Ocean sequenceWhen I told Carla Jean Whitley that my chiropractor had strongly suggested I do more yoga, she said, "I like your chiro." A few minutes later, Carla Jean suggested the Pocket Yoga app. She is an avid yogi, so I took her word that the app was solid and paid my $3 for the download. For its price, the app's offerings are substantial. Since it is a phone-based app, the location of its use is only limited by your phone's battery life. The user can select the duration and difficulty of each of the five preset practices. Each sequence is accompanied by soothing background music, and more difficult poses are shown  from different sides for the user to better imitate the stance.

A list of poses organized by type of movement, difficulty or name is also available. Each physical position and its benefits is described in detail. This app is most useful for people who have taken a couple professionally led classes and are passingly familiar with the basic poses. So far, it has provided variety to my practice while my budget tightened.

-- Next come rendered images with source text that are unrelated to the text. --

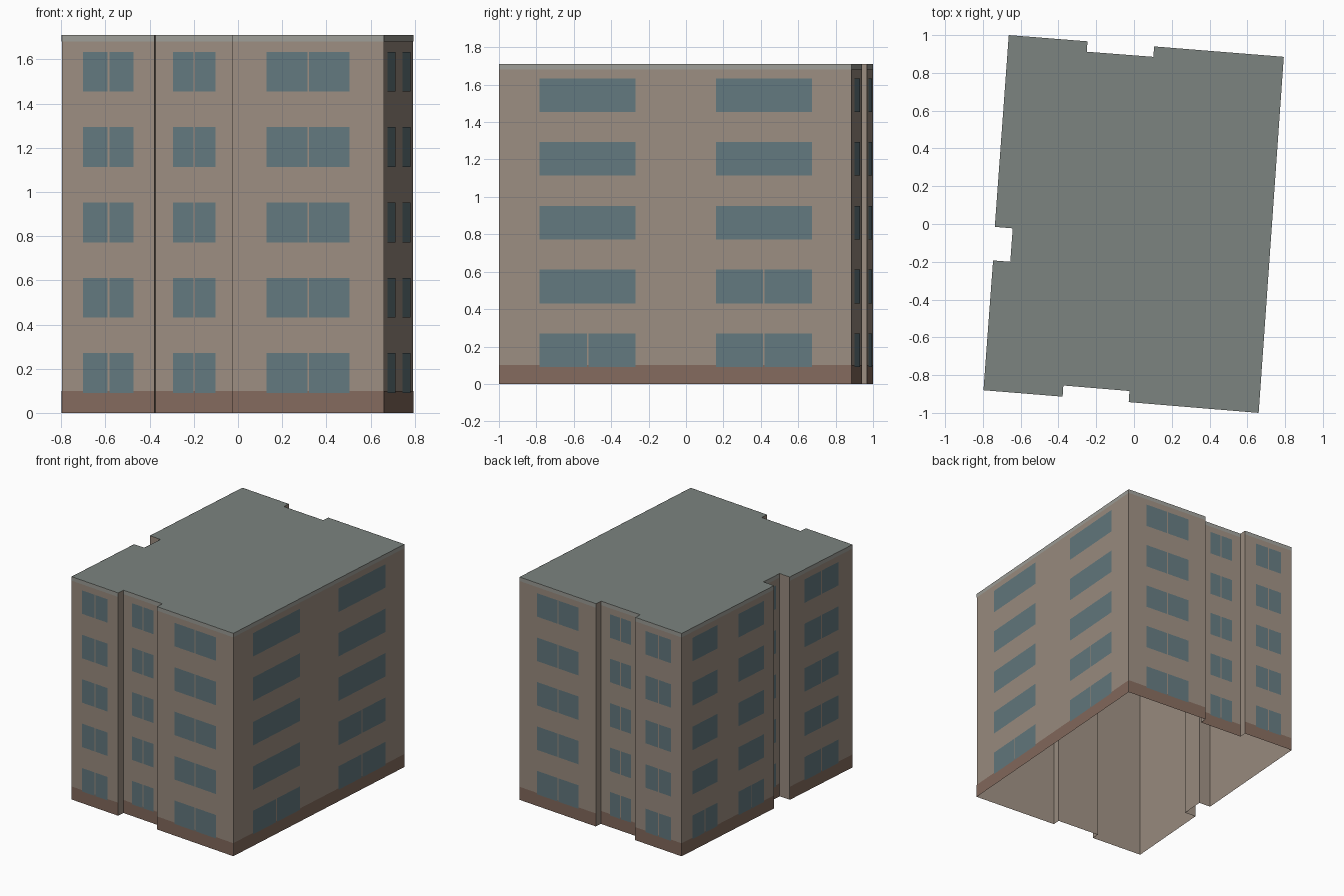
import bpy
import bmesh
from mathutils import Vector

if "Cube" in bpy.data.objects:
    bpy.data.objects.remove(bpy.data.objects["Cube"])

H = 1.71          # roof height
BASE = 0.10       # top of the plinth
BAND = 1.68       # bottom of the roof band
FLOORS, STEP = 5, 0.341
WIN_Z, WIN_H = 0.09, 0.18
GAP = 0.008       # space between paired panes


def material(name, rgb):
    m = bpy.data.materials.new(name)
    m.diffuse_color = (*rgb, 1)
    m.use_nodes = True
    m.node_tree.nodes["Principled BSDF"].inputs["Base Color"].default_value = m.diffuse_color
    return m


wall_mat = material("beige_wall", (0.33, 0.27, 0.22))
base_mat = material("brown_plinth", (0.23, 0.145, 0.11))
trim_mat = material("pale_trim", (0.34, 0.34, 0.31))
roof_mat = material("grey_roof", (0.20, 0.23, 0.215))
glass_mat = material("blue_glass", (0.125, 0.19, 0.21))

# Footprint, anticlockwise from the front left corner
outline = [Vector(p) for p in [
    (-0.797, -0.88), (-0.378, -0.914), (-0.374, -0.855), (-0.024, -0.884),
    (-0.028, -0.943), (0.66, -1.0), (0.793, 0.885), (0.107, 0.94),
    (0.102, 0.885), (-0.25, 0.912), (-0.246, 0.967), (-0.663, 1.0),
    (-0.737, -0.015), (-0.642, -0.023), (-0.655, -0.2), (-0.746, -0.193)]]

# Facade edge index: (window columns, panes are paired)
facades = {0: (1, True), 2: (1, True), 4: (1, True), 5: (2, False),
           6: (1, True), 8: (1, True), 10: (1, True),
           11: (2, False), 13: (1, True), 15: (1, True)}


def make_object(name, bm, mat):
    me = bpy.data.meshes.new(name)
    bm.to_mesh(me)
    bm.free()
    me.materials.append(mat)
    ob = bpy.data.objects.new(name, me)
    bpy.context.collection.objects.link(ob)


def panel(bm, edge, u0, u1, z0, z1, offset=0.0):
    """Upright rectangle along an outline edge, u measured as a fraction."""
    a, b = outline[edge], outline[(edge + 1) % len(outline)]
    d = (b - a).normalized()
    out = Vector((d.y, -d.x)) * offset
    p, q = a.lerp(b, u0) + out, a.lerp(b, u1) + out
    bm.faces.new([bm.verts.new((v.x, v.y, z)) for v, z in
                  ((p, z0), (q, z0), (q, z1), (p, z1))])


# Walls, open underneath
bm = bmesh.new()
for e in range(len(outline)):
    panel(bm, e, 0, 1, 0, H)
bmesh.ops.remove_doubles(bm, verts=bm.verts, dist=1e-5)
make_object("walls", bm, wall_mat)

# Flat roof
bm = bmesh.new()
bm.faces.new([bm.verts.new((v.x, v.y, H)) for v in outline])
make_object("roof", bm, roof_mat)

# Plinth and roof band on the main facades
for name, z0, z1, mat in (("plinth", 0, BASE, base_mat),
                          ("roof_band", BAND, H, trim_mat)):
    bm = bmesh.new()
    for e in facades:
        panel(bm, e, 0, 1, z0, z1, 0.001)
    make_object(name, bm, mat)

# Windows: one per column and floor, with a narrow gap where paired
bm = bmesh.new()
for e, (cols, paired) in facades.items():
    length = (outline[(e + 1) % len(outline)] - outline[e]).length
    for c in range(cols):
        u0, u1 = (c + 0.23) / cols, (c + 0.775) / cols
        mid, half = (u0 + u1) / 2, GAP / length / 2
        for f in range(FLOORS):
            z = WIN_Z + f * STEP
            if paired or f == 0 or (e == 5 and c == 1 and f == 1):
                panel(bm, e, u0, mid - half, z, z + WIN_H, 0.002)
                panel(bm, e, mid + half, u1, z, z + WIN_H, 0.002)
            else:
                panel(bm, e, u0, u1, z, z + WIN_H, 0.002)
make_object("windows", bm, glass_mat)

However, the app does have a few downsides. The narrator's intonation of "inhaaaaale" and "exhaaaaale" is mildly annoying. Part of each sequence I've tried has an extended period where the user alternates between two poses. The repetition builds core and back strength, but can be tedious after a while.

Most busy yogis can find time for a 30 minute practice at home even if they do not have time for an hour-long class at a local studio. With the cost of both transport and the classes themselves, this app can be a good supplement to a regular group practice.

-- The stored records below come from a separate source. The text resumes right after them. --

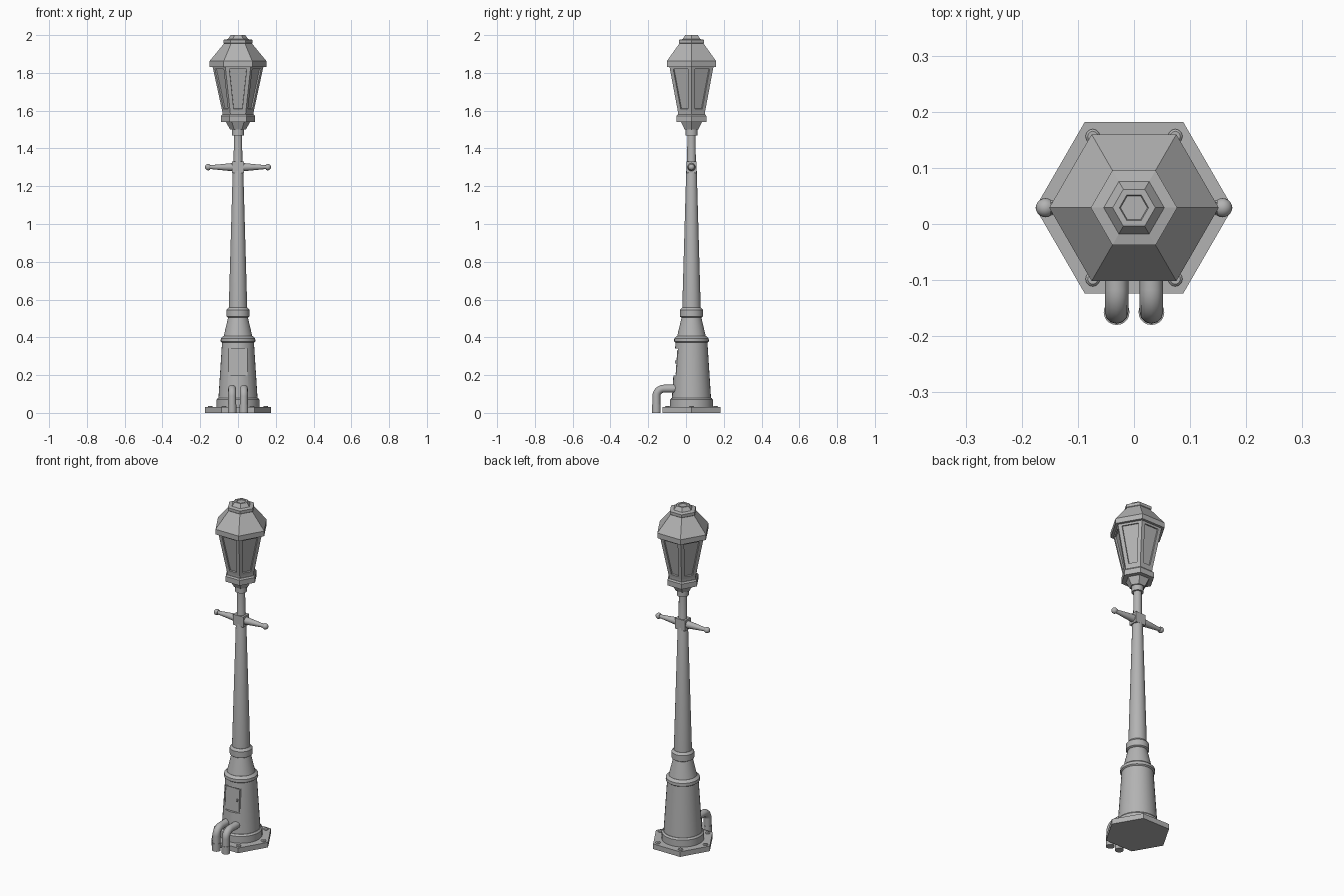
import bpy, bmesh, math
from mathutils import Matrix, Vector

if "Cube" in bpy.data.objects:
    bpy.data.objects.remove(bpy.data.objects["Cube"])

CY = 0.029  # lamp axis sits slightly behind the origin
AXIS = Matrix.Translation((0, CY, 0))
iron = bpy.data.materials.new("dark_iron")
iron.diffuse_color = (0.45, 0.45, 0.45, 1)
iron.use_nodes = True
iron.node_tree.nodes["Principled BSDF"].inputs["Base Color"].default_value = iron.diffuse_color


def finish(name, bm, smooth=True):
    bmesh.ops.recalc_face_normals(bm, faces=bm.faces)
    me = bpy.data.meshes.new(name)
    bm.to_mesh(me)
    bm.free()
    me.materials.append(iron)
    ob = bpy.data.objects.new(name, me)
    bpy.context.collection.objects.link(ob)
    if smooth:
        shade(ob)
    return ob


def shade(ob):
    bpy.ops.object.select_all(action='DESELECT')
    ob.select_set(True)
    bpy.context.view_layer.objects.active = ob
    bpy.ops.object.shade_smooth_by_angle(angle=math.radians(35))


def lathe_bm(profile, n, matrix=AXIS):
    bm = bmesh.new()
    rings = [[bm.verts.new(matrix @ Vector((r * math.cos(2 * math.pi * k / n),
                                            r * math.sin(2 * math.pi * k / n), z)))
              for k in range(n)] for r, z in profile]
    for a, b in zip(rings, rings[1:]):
        for k in range(n):
            j = (k + 1) % n
            bm.faces.new((a[k], a[j], b[j], b[k]))
    bm.faces.new(rings[0][::-1])
    bm.faces.new(rings[-1])
    return bm


def lathe(name, profile, n=32, matrix=AXIS, smooth=True):
    return finish(name, lathe_bm(profile, n, matrix), smooth)


def box(name, size, matrix):
    bm = bmesh.new()
    bmesh.ops.create_cube(bm, size=1, matrix=matrix @ Matrix.Diagonal((*size, 1)))
    return finish(name, bm, False)


# Hexagonal base plate with bolts
lathe("base_plate", [(0.176, 0), (0.176, 0.03)], 6, smooth=False)
for k in range(6):
    a = k * math.pi / 3
    m = Matrix.Translation((0.147 * math.cos(a), CY + 0.147 * math.sin(a), 0))
    lathe(f"base_bolt_{k}", [(0.013, 0.025), (0.013, 0.033), (0.009, 0.037)], 12, m)

# Pedestal: foot ring, tapered body, collars and shoulder
lathe("foot_ring", [(0.114, 0.028), (0.114, 0.07), (0.106, 0.079)])
body = lathe("pedestal_body", [(0.104, 0.07), (0.084, 0.38)])
lathe("pedestal_collar", [(0.084, 0.372), (0.092, 0.378), (0.091, 0.395), (0.076, 0.408)])
lathe("shoulder", [(0.077, 0.40), (0.050, 0.515)])
lathe("pole_collar", [(0.052, 0.504), (0.061, 0.51), (0.061, 0.545), (0.050, 0.558)])

# Pole
lathe("pole", [(0.049, 0.55), (0.028, 1.28), (0.023, 1.30), (0.022, 1.48)], 24)

# Access door recess cut in the pedestal front, with door and latch
door_m = Matrix.Translation((0, CY - 0.0905, 0.27)) @ Matrix.Rotation(math.radians(-3.9), 4, 'X')
cutter = box("door_cutter", (0.1, 0.1, 0.142), door_m @ Matrix.Translation((0, -0.034, 0)))
cutter.hide_render = True
cutter.hide_set(True)
mod = body.modifiers.new("door_recess", 'BOOLEAN')
mod.object = cutter
mod.operation = 'DIFFERENCE'
mod.solver = 'EXACT'
box("access_door", (0.088, 0.02, 0.13), door_m @ Matrix.Translation((0, 0.021, 0)))
box("door_latch", (0.008, 0.012, 0.014), door_m @ Matrix.Translation((0.033, 0.01, 0)))

# Two cable pipes bending into the pedestal
R = 0.04
for side in (-1, 1):
    path = [(-0.157, 0), (-0.157, 0.128 - R)]
    path += [(-0.157 + R - R * math.cos(t * math.pi / 16),
              0.128 - R + R * math.sin(t * math.pi / 16)) for t in range(1, 9)]
    path.append((-0.045, 0.128))
    cu = bpy.data.curves.new("cable_pipe", 'CURVE')
    cu.dimensions = '3D'
    cu.bevel_depth = 0.021
    cu.bevel_resolution = 4
    cu.use_fill_caps = True
    cu.materials.append(iron)
    sp = cu.splines.new('POLY')
    sp.points.add(len(path) - 1)
    for p, (y, z) in zip(sp.points, path):
        p.co = (0.031 * side, y, z, 1)
    pipe = bpy.data.objects.new("cable_pipe", cu)
    bpy.context.collection.objects.link(pipe)
    bpy.ops.object.select_all(action='DESELECT')
    pipe.select_set(True)
    bpy.context.view_layer.objects.active = pipe
    bpy.ops.object.convert(target='MESH')
    shade(bpy.context.view_layer.objects.active)
    lathe("pipe_collar", [(0.023, 0), (0.023, 0.045)], 20,
          Matrix.Translation((0.031 * side, -0.157, 0)))

# Ladder rest: centre block and two tapered arms with ball ends
box("ladder_block", (0.066, 0.054, 0.062), Matrix.Translation((0, CY, 1.301)))
ball = [(0.017 * math.sin(t * math.pi / 10), 0.158 - 0.017 * math.cos(t * math.pi / 10))
        for t in range(3, 10)] + [(0.001, 0.175)]
for side in (-1, 1):
    m = Matrix.Translation((0, CY, 1.301)) @ Matrix.Rotation(side * math.pi / 2, 4, 'Y')
    lathe("ladder_arm", [(0.021, 0.02), (0.021, 0.036), (0.010, 0.148)] + ball, 20, m)

# Lantern seat
lathe("lantern_socket", [(0.032, 1.468), (0.032, 1.506)], 24)
lathe("lantern_cup", [(0.042, 1.50), (0.068, 1.548)], 6, smooth=False)
lathe("lantern_lower_band", [(0.091, 1.541), (0.091, 1.572), (0.084, 1.58)], 6, smooth=False)

# Lantern body with recessed panes
bm = lathe_bm([(0.082, 1.59), (0.136, 1.84)], 6)
bmesh.ops.recalc_face_normals(bm, faces=bm.faces)
panes = [f for f in bm.faces if len(f.verts) == 4]
bmesh.ops.inset_individual(bm, faces=panes, thickness=0.02, use_even_offset=True)
bmesh.ops.inset_individual(bm, faces=panes, thickness=0.001, depth=-0.008)
finish("lantern_body", bm, False)
lathe("lantern_sill", [(0.08, 1.57), (0.083, 1.595)], 6, smooth=False)

# Roof and cap
lathe("lantern_roof", [(0.151, 1.832), (0.151, 1.862), (0.07, 1.96)], 6, smooth=False)
lathe("roof_cap", [(0.07, 1.953), (0.077, 1.958), (0.077, 1.975), (0.054, 1.979),
                   (0.038, 2.0), (0.026, 2.0), (0.024, 1.996)], 6, smooth=False)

Disclaimer: All opinions expressed in this review were my own. I was not compensated for writing it.

Monks, manuscripts and movies (reblogged from Postscript)

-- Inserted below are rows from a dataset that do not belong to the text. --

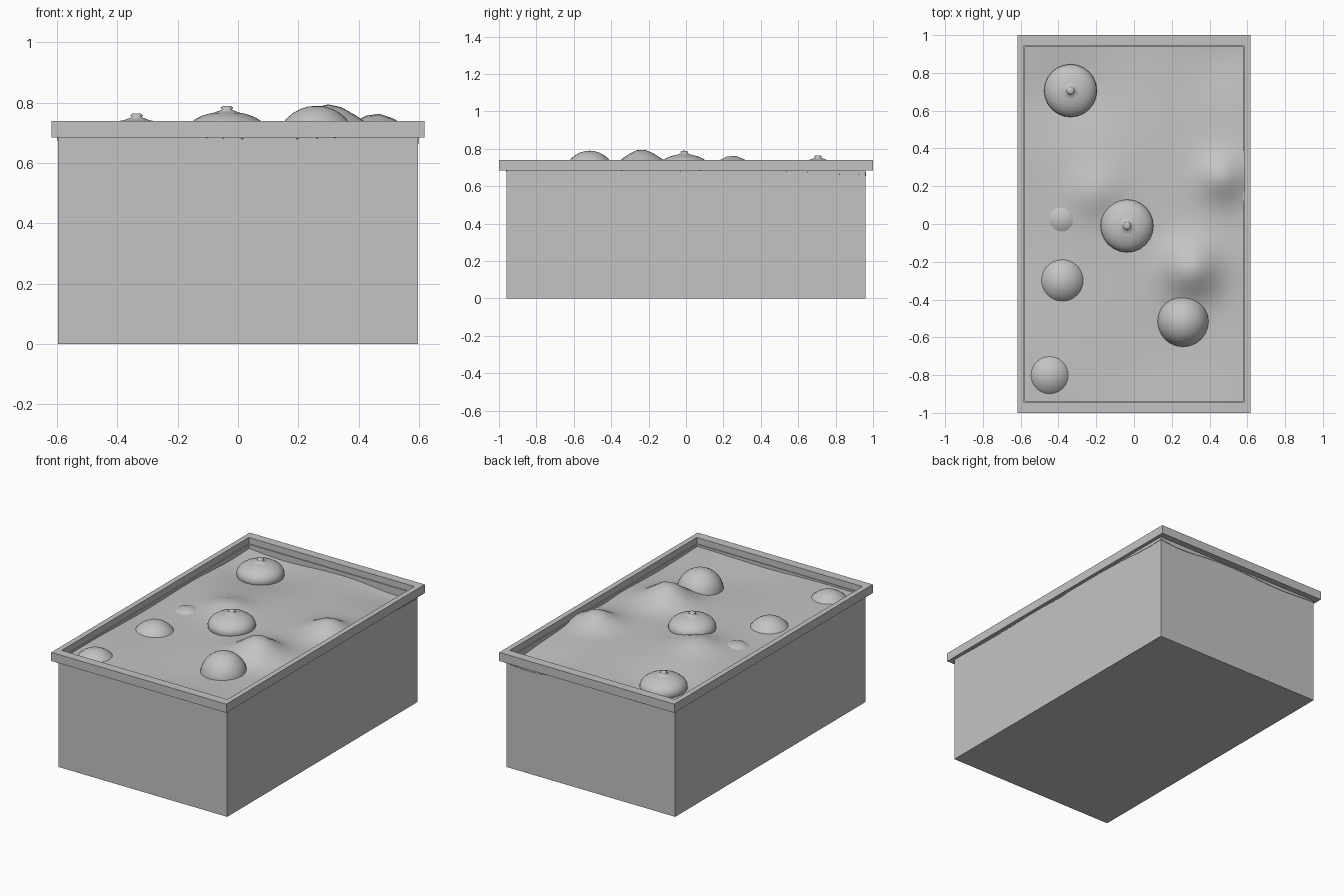
import bpy
import bmesh
import math

cube = bpy.data.objects.get("Cube")
if cube:
    bpy.data.objects.remove(cube, do_unlink=True)

GREY = (0.55, 0.55, 0.55, 1)
grey = bpy.data.materials.new("plain grey")
grey.use_nodes = True
grey.diffuse_color = GREY
grey.node_tree.nodes["Principled BSDF"].inputs["Base Color"].default_value = GREY


def finish(name, bm, smooth=False):
    mesh = bpy.data.meshes.new(name)
    bmesh.ops.recalc_face_normals(bm, faces=bm.faces)
    for face in bm.faces:
        face.smooth = smooth
    bm.to_mesh(mesh)
    bm.free()
    mesh.materials.append(grey)
    obj = bpy.data.objects.new(name, mesh)
    bpy.context.collection.objects.link(obj)
    return obj


def frame(name, outer, inner, z0, z1, floor=False):
    """Rectangular ring, optionally closed underneath to make a tub."""
    bm = bmesh.new()

    def ring(size, z):
        return [bm.verts.new((size[0] * sx, size[1] * sy, z))
                for sx, sy in ((-1, -1), (1, -1), (1, 1), (-1, 1))]

    floor_z = z0 + 0.02 if floor else z0
    rings = [ring(outer, z0), ring(outer, z1), ring(inner, z1), ring(inner, floor_z)]
    count = 3 if floor else 4
    for k in range(count):
        a, b = rings[k], rings[(k + 1) % 4]
        for i in range(4):
            j = (i + 1) % 4
            bm.faces.new((a[i], a[j], b[j], b[i]))
    if floor:
        bm.faces.new(rings[0])
        bm.faces.new(rings[3])
    return finish(name, bm)


# Planter box and its overhanging rim
frame("box_body", (0.596, 0.96), (0.577, 0.937), 0, 0.70, floor=True)
frame("top_rim", (0.618, 1.0), (0.584, 0.943), 0.685, 0.74)

# Uneven filling: x, y, height, spread of each mound or hollow
MOUNDS = [
    (0.30, -0.24, 0.115, 0.10),
    (0.46, 0.25, 0.075, 0.08),
    (-0.20, 0.17, 0.045, 0.09),
    (-0.34, 0.71, -0.045, 0.18),
    (0.45, 0.90, -0.03, 0.15),
    (0.60, 0.02, -0.012, 0.10),
    (0.10, -0.75, -0.02, 0.20),
]


def ground(x, y):
    z = 0.685 + 0.006 * math.sin(5 * y + 2 * x)
    for mx, my, height, spread in MOUNDS:
        z += height * math.exp(-((x - mx) ** 2 + (y - my) ** 2) / (2 * spread ** 2))
    return z


bm = bmesh.new()
bmesh.ops.create_grid(bm, x_segments=28, y_segments=44, size=1)
for v in bm.verts:
    x, y = v.co.x * 0.598, v.co.y * 0.963
    v.co = (x, y, ground(x, y))
soil = finish("soil", bm, smooth=True)
if soil.data.polygons[0].normal.z < 0:
    soil.data.flip_normals()


def ball(name, x, y, z, radius, height):
    bm = bmesh.new()
    bmesh.ops.create_uvsphere(bm, u_segments=24, v_segments=16, radius=1)
    for v in bm.verts:
        v.co = (x + v.co.x * radius, y + v.co.y * radius, z + v.co.z * height)
    return finish(name, bm, smooth=True)


def knob(name, x, y, z):
    """Flared stem turned from a short profile."""
    bm = bmesh.new()
    profile = [(0.055, -0.008), (0.03, 0.003), (0.016, 0.008),
               (0.021, 0.014), (0.014, 0.02), (0, 0.021)]
    verts = [bm.verts.new((r, 0, h)) for r, h in profile]
    edges = [bm.edges.new(pair) for pair in zip(verts, verts[1:])]
    bmesh.ops.spin(bm, geom=verts + edges, cent=(0, 0, 0), axis=(0, 0, 1),
                   angle=math.tau, steps=16)
    bmesh.ops.remove_doubles(bm, verts=bm.verts, dist=0.0005)
    obj = finish(name, bm, smooth=True)
    obj.location = (x, y, z)


# Half-buried round vegetables
ROUND = [
    ("front_left", 0.26, -0.515, 0.653),
    ("middle_right", -0.38, -0.30, 0.60),
    ("front_right", -0.447, -0.80, 0.595),
    ("small_buried", -0.38, 0.03, 0.563),
]
for label, x, y, z in ROUND:
    ball(label + "_vegetable", x, y, z, 0.137, 0.137)

# Flattened vegetables with a stem
for label, x, y, z in (("centre", -0.037, -0.01, 0.695), ("back", -0.336, 0.706, 0.67)):
    ball(label + "_vegetable", x, y, z, 0.14, 0.076)
    knob(label + "_stem", x, y, z + 0.074)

Find the original post here. Everyone loves a good book-turned movie … but sometimes novels just shouldn’t make the switch to screen. A longtime lover of both books and movies, Clair McLafferty explores which pages should (and shouldn’t) make it to the silver screen.

For years, I assumed that Walter M. Miller’s A Canticle for Leibowitz was a work of modern philosophy, not science fiction. Once, I even opened a copy to look at the table of contents. Its three parts are titled in Latin, and I became even more suspicious that it was probably something pretentious.

But a month ago, the copy on my boyfriend’s bookshelf got the better of me. Pretentious or no, I was curious. Several hours later, I was halfway through the second section, “Fiat Lux.” The premise and prose had captured my attention.

Most of the story centers on a monastery in post-nuclear Colorado, where the monks collect the remnants of science along with relics of the traditional Catholic God. This quasi-feudal society formed after purges of scientific documents, books and scholars wiped out most of the scientific records of the past 2,000 years.

As a result, the monks only have bits and pieces of the original documents, which include calculus textbooks and engineering diagrams. These manuscripts are copied and recopied, sometimes embellished, and sometimes made into art. They also include some of the theoretical developmental work on the atomic projects, which allow generations of scientists to focus on weaponizing technology instead of searching previous generations’ work for understanding.

Thankfully, the only screen adaptation was the 1993 BBC attempt which only covered the first two sections. With the advances in special effects that have been made since, the tendency might be to focus on creating the landscape and its mutant inhabitants rather than on the purpose of the story. Because the story spans millennia, visual adaptations might sensationalize the differences between the times. This change runs the risk of focusing on the differences among the time periods rather than the similarities in their stories.

Basically, the magic of this book lies in its subtleties. In the rush to sell movie tickets, the beauty of Miller’s world would probably be lost in explosions and hacked dialogue. Stay back, Disney. I will defend this story like its monks defend their scientific knowledge.

Clair McLafferty lives and reads in Birmingham, Alabama. Author photo by Mary Katherine Morris.

Purchase a paperback copy of A Canticle for Leibowitz from Church Street Coffee & Books by clicking the Order Books link on the left of their website. Or pick up a copy at your local independent bookseller.